● **Task statement**
Print everything in the records exactly. Leave the pictures out.

● **Supplied information**
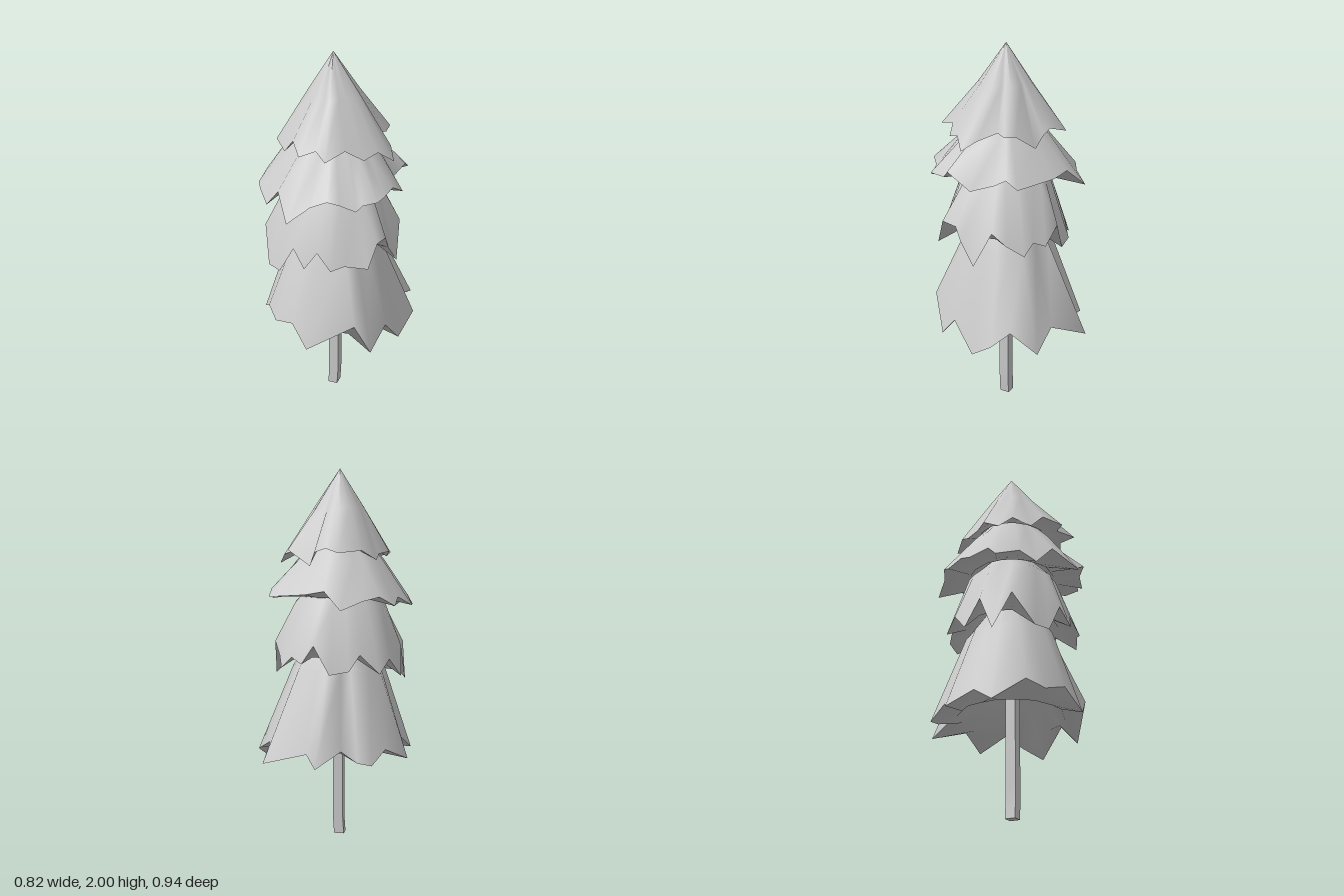
import * as THREE from 'three';

const CX = -0.015, CZ = 0.035; // trunk axis

// Ragged hems, [x, y, z] from the back round by the left side.
const topHem = [
  [-0.065, 1.57, -0.29], [0.01, 1.59, -0.235], [0.07, 1.57, -0.23], [0.1, 1.5, -0.2],
  [0.225, 1.58, -0.155], [0.225, 1.57, -0.09], [0.195, 1.58, -0.035], [0.29, 1.55, 0.03],
  [0.33, 1.5, 0.1], [0.265, 1.56, 0.16], [0.22, 1.54, 0.235], [0.135, 1.59, 0.27],
  [0.075, 1.565, 0.38], [0, 1.585, 0.31], [-0.065, 1.57, 0.37], [-0.13, 1.61, 0.285],
  [-0.195, 1.53, 0.245], [-0.27, 1.56, 0.17], [-0.26, 1.54, 0.08], [-0.285, 1.57, 0],
  [-0.24, 1.56, -0.06], [-0.235, 1.53, -0.125], [-0.17, 1.58, -0.2],
];
const upperHem = [
  [-0.095, 1.29, -0.39], [0, 1.38, -0.33], [0.105, 1.36, -0.31], [0.315, 1.34, -0.215],
  [0.315, 1.38, -0.15], [0.275, 1.33, -0.06], [0.36, 1.31, 0.03], [0.35, 1.39, 0.17],
  [0.32, 1.35, 0.21], [0.315, 1.36, 0.295], [0.245, 1.34, 0.32], [0.225, 1.32, 0.355],
  [0.145, 1.35, 0.375], [0.1, 1.38, 0.42], [0, 1.32, 0.39], [-0.095, 1.25, 0.47],
  [-0.185, 1.36, 0.36], [-0.275, 1.25, 0.31], [-0.34, 1.3, 0.245], [-0.4, 1.28, 0.135],
  [-0.375, 1.34, 0.08], [-0.41, 1.29, -0.01], [-0.345, 1.34, -0.1], [-0.34, 1.3, -0.18],
  [-0.27, 1.35, -0.25], [-0.19, 1.33, -0.295],
];
const lowerHem = [
  [-0.02, 0.95, -0.3], [0.06, 1.1, -0.31], [0.13, 1, -0.28], [0.19, 1.03, -0.24],
  [0.25, 0.97, -0.22], [0.28, 1.02, -0.13], [0.32, 1.09, -0.07], [0.34, 0.9, 0.03],
  [0.32, 1.02, 0.12], [0.315, 1.09, 0.15], [0.3, 1.1, 0.24], [0.27, 0.97, 0.29],
  [0.16, 0.99, 0.34], [0.1, 0.97, 0.38], [0.02, 1.05, 0.36], [-0.04, 0.96, 0.39],
  [-0.11, 1.05, 0.36], [-0.2, 0.89, 0.34], [-0.28, 0.89, 0.3], [-0.34, 1.07, 0.2],
  [-0.365, 0.88, 0.1], [-0.35, 1.07, 0.02], [-0.36, 0.92, -0.06], [-0.31, 1.02, -0.15],
  [-0.27, 0.95, -0.22], [-0.17, 1.05, -0.24], [-0.12, 0.97, -0.29],
];
const bottomHem = [
  [0.02, 0.5, -0.47], [0.1, 0.53, -0.305], [0.325, 0.48, -0.34], [0.325, 0.56, -0.18],
  [0.408, 0.5, -0.11], [0.367, 0.405, 0.03], [0.33, 0.56, 0.16], [0.285, 0.44, 0.27],
  [0.22, 0.64, 0.35], [-0.02, 0.49, 0.43], [-0.12, 0.6, 0.38], [-0.24, 0.56, 0.33],
  [-0.31, 0.6, 0.26], [-0.4, 0.49, 0.12], [-0.36, 0.57, 0], [-0.408, 0.49, -0.13],
  [-0.3, 0.55, -0.2], [-0.245, 0.49, -0.315], [-0.17, 0.5, -0.315], [-0.08, 0.55, -0.29],
];

// Skin a stack of closed rings that share one point count.
function loft(rings) {
  const n = rings[0].length, index = [];
  for (let r = 0; r < rings.length - 1; r++) {
    for (let i = 0; i < n; i++) {
      const a = r * n + i, b = r * n + (i + 1) % n;
      index.push(a, b, b + n, a, b + n, a + n);
    }
  }
  const geometry = new THREE.BufferGeometry();
  geometry.setAttribute('position', new THREE.Float32BufferAttribute(rings.flat(2), 3));
  geometry.setIndex(index);
  geometry.computeVertexNormals();
  return geometry;
}

// Ring following the hem's bearings; follow = how much of its raggedness is kept.
function ringFrom(hem, radius, y, follow) {
  const lengths = hem.map(([x, , z]) => Math.hypot(x - CX, z - CZ));
  const mean = lengths.reduce((s, l) => s + l, 0) / hem.length;
  return hem.map(([x, , z], i) => {
    const k = radius * (1 - follow + follow * lengths[i] / mean) / lengths[i];
    return [CX + (x - CX) * k, y, CZ + (z - CZ) * k];
  });
}

export function createModel() {
  const tree = new THREE.Group();
  tree.name = 'tree';
  const material = new THREE.MeshStandardMaterial({ color: 0xcccccc, side: THREE.DoubleSide });
  const add = (name, geometry, parent) => {
    const mesh = new THREE.Mesh(geometry, material);
    mesh.name = name;
    parent.add(mesh);
  };

  // Branch tiers: sloping skirt, ragged hem and hollow underside
  const tiers = [
    { name: 'topTier', hem: topHem, tip: 2, midR: 0.135, midY: 1.8, lipR: 0.19, lipY: 1.59 },
    { name: 'upperTier', hem: upperHem, tip: 1.8, midR: 0.23, midY: 1.53, lipR: 0.23, lipY: 1.335 },
    { name: 'lowerTier', hem: lowerHem, tip: 1.55, midR: 0.24, midY: 1.3, lipR: 0.25, lipY: 1.025 },
    { name: 'bottomTier', hem: bottomHem, tip: 1.3, midR: 0.24, midY: 0.96, lipR: 0.28, lipY: 0.525 },
  ];
  for (const { name, hem, tip, midR, midY, lipR, lipY } of tiers) {
    const tier = new THREE.Group();
    tier.name = name;
    add('skirt', loft([ringFrom(hem, 0.001, tip, 0), ringFrom(hem, midR, midY, 0.45), hem]), tier);
    add('underside', loft([
      hem, ringFrom(hem, lipR, lipY, 0.2),
      ringFrom(hem, lipR * 0.65, lipY + 0.13, 0), ringFrom(hem, 0.02, lipY + 0.21, 0),
    ]), tier);
    tree.add(tier);
  }

  // Square trunk, bending slightly aside at the foot
  const trunk = new THREE.BoxGeometry(0.055, 1.6, 0.055, 1, 32, 1);
  trunk.translate(CX + 0.007, 0.8, CZ);
  const p = trunk.attributes.position;
  for (let i = 0; i < p.count; i++) {
    const drop = Math.max(0, 0.15 - p.getY(i)) / 0.15;
    p.setX(i, p.getX(i) - 0.007 * drop * drop);
  }
  trunk.computeVertexNormals();
  add('trunk', trunk, tree);

  return tree;
}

● **Answer to the problem**
import * as THREE from 'three';

const CX = -0.015, CZ = 0.035; // trunk axis

// Ragged hems, [x, y, z] from the back round by the left side.
const topHem = [
  [-0.065, 1.57, -0.29], [0.01, 1.59, -0.235], [0.07, 1.57, -0.23], [0.1, 1.5, -0.2],
  [0.225, 1.58, -0.155], [0.225, 1.57, -0.09], [0.195, 1.58, -0.035], [0.29, 1.55, 0.03],
  [0.33, 1.5, 0.1], [0.265, 1.56, 0.16], [0.22, 1.54, 0.235], [0.135, 1.59, 0.27],
  [0.075, 1.565, 0.38], [0, 1.585, 0.31], [-0.065, 1.57, 0.37], [-0.13, 1.61, 0.285],
  [-0.195, 1.53, 0.245], [-0.27, 1.56, 0.17], [-0.26, 1.54, 0.08], [-0.285, 1.57, 0],
  [-0.24, 1.56, -0.06], [-0.235, 1.53, -0.125], [-0.17, 1.58, -0.2],
];
const upperHem = [
  [-0.095, 1.29, -0.39], [0, 1.38, -0.33], [0.105, 1.36, -0.31], [0.315, 1.34, -0.215],
  [0.315, 1.38, -0.15], [0.275, 1.33, -0.06], [0.36, 1.31, 0.03], [0.35, 1.39, 0.17],
  [0.32, 1.35, 0.21], [0.315, 1.36, 0.295], [0.245, 1.34, 0.32], [0.225, 1.32, 0.355],
  [0.145, 1.35, 0.375], [0.1, 1.38, 0.42], [0, 1.32, 0.39], [-0.095, 1.25, 0.47],
  [-0.185, 1.36, 0.36], [-0.275, 1.25, 0.31], [-0.34, 1.3, 0.245], [-0.4, 1.28, 0.135],
  [-0.375, 1.34, 0.08], [-0.41, 1.29, -0.01], [-0.345, 1.34, -0.1], [-0.34, 1.3, -0.18],
  [-0.27, 1.35, -0.25], [-0.19, 1.33, -0.295],
];
const lowerHem = [
  [-0.02, 0.95, -0.3], [0.06, 1.1, -0.31], [0.13, 1, -0.28], [0.19, 1.03, -0.24],
  [0.25, 0.97, -0.22], [0.28, 1.02, -0.13], [0.32, 1.09, -0.07], [0.34, 0.9, 0.03],
  [0.32, 1.02, 0.12], [0.315, 1.09, 0.15], [0.3, 1.1, 0.24], [0.27, 0.97, 0.29],
  [0.16, 0.99, 0.34], [0.1, 0.97, 0.38], [0.02, 1.05, 0.36], [-0.04, 0.96, 0.39],
  [-0.11, 1.05, 0.36], [-0.2, 0.89, 0.34], [-0.28, 0.89, 0.3], [-0.34, 1.07, 0.2],
  [-0.365, 0.88, 0.1], [-0.35, 1.07, 0.02], [-0.36, 0.92, -0.06], [-0.31, 1.02, -0.15],
  [-0.27, 0.95, -0.22], [-0.17, 1.05, -0.24], [-0.12, 0.97, -0.29],
];
const bottomHem = [
  [0.02, 0.5, -0.47], [0.1, 0.53, -0.305], [0.325, 0.48, -0.34], [0.325, 0.56, -0.18],
  [0.408, 0.5, -0.11], [0.367, 0.405, 0.03], [0.33, 0.56, 0.16], [0.285, 0.44, 0.27],
  [0.22, 0.64, 0.35], [-0.02, 0.49, 0.43], [-0.12, 0.6, 0.38], [-0.24, 0.56, 0.33],
  [-0.31, 0.6, 0.26], [-0.4, 0.49, 0.12], [-0.36, 0.57, 0], [-0.408, 0.49, -0.13],
  [-0.3, 0.55, -0.2], [-0.245, 0.49, -0.315], [-0.17, 0.5, -0.315], [-0.08, 0.55, -0.29],
];

// Skin a stack of closed rings that share one point count.
function loft(rings) {
  const n = rings[0].length, index = [];
  for (let r = 0; r < rings.length - 1; r++) {
    for (let i = 0; i < n; i++) {
      const a = r * n + i, b = r * n + (i + 1) % n;
      index.push(a, b, b + n, a, b + n, a + n);
    }
  }
  const geometry = new THREE.BufferGeometry();
  geometry.setAttribute('position', new THREE.Float32BufferAttribute(rings.flat(2), 3));
  geometry.setIndex(index);
  geometry.computeVertexNormals();
  return geometry;
}

// Ring following the hem's bearings; follow = how much of its raggedness is kept.
function ringFrom(hem, radius, y, follow) {
  const lengths = hem.map(([x, , z]) => Math.hypot(x - CX, z - CZ));
  const mean = lengths.reduce((s, l) => s + l, 0) / hem.length;
  return hem.map(([x, , z], i) => {
    const k = radius * (1 - follow + follow * lengths[i] / mean) / lengths[i];
    return [CX + (x - CX) * k, y, CZ + (z - CZ) * k];
  });
}

export function createModel() {
  const tree = new THREE.Group();
  tree.name = 'tree';
  const material = new THREE.MeshStandardMaterial({ color: 0xcccccc, side: THREE.DoubleSide });
  const add = (name, geometry, parent) => {
    const mesh = new THREE.Mesh(geometry, material);
    mesh.name = name;
    parent.add(mesh);
  };

  // Branch tiers: sloping skirt, ragged hem and hollow underside
  const tiers = [
    { name: 'topTier', hem: topHem, tip: 2, midR: 0.135, midY: 1.8, lipR: 0.19, lipY: 1.59 },
    { name: 'upperTier', hem: upperHem, tip: 1.8, midR: 0.23, midY: 1.53, lipR: 0.23, lipY: 1.335 },
    { name: 'lowerTier', hem: lowerHem, tip: 1.55, midR: 0.24, midY: 1.3, lipR: 0.25, lipY: 1.025 },
    { name: 'bottomTier', hem: bottomHem, tip: 1.3, midR: 0.24, midY: 0.96, lipR: 0.28, lipY: 0.525 },
  ];
  for (const { name, hem, tip, midR, midY, lipR, lipY } of tiers) {
    const tier = new THREE.Group();
    tier.name = name;
    add('skirt', loft([ringFrom(hem, 0.001, tip, 0), ringFrom(hem, midR, midY, 0.45), hem]), tier);
    add('underside', loft([
      hem, ringFrom(hem, lipR, lipY, 0.2),
      ringFrom(hem, lipR * 0.65, lipY + 0.13, 0), ringFrom(hem, 0.02, lipY + 0.21, 0),
    ]), tier);
    tree.add(tier);
  }

  // Square trunk, bending slightly aside at the foot
  const trunk = new THREE.BoxGeometry(0.055, 1.6, 0.055, 1, 32, 1);
  trunk.translate(CX + 0.007, 0.8, CZ);
  const p = trunk.attributes.position;
  for (let i = 0; i < p.count; i++) {
    const drop = Math.max(0, 0.15 - p.getY(i)) / 0.15;
    p.setX(i, p.getX(i) - 0.007 * drop * drop);
  }
  trunk.computeVertexNormals();
  add('trunk', trunk, tree);

  return tree;
}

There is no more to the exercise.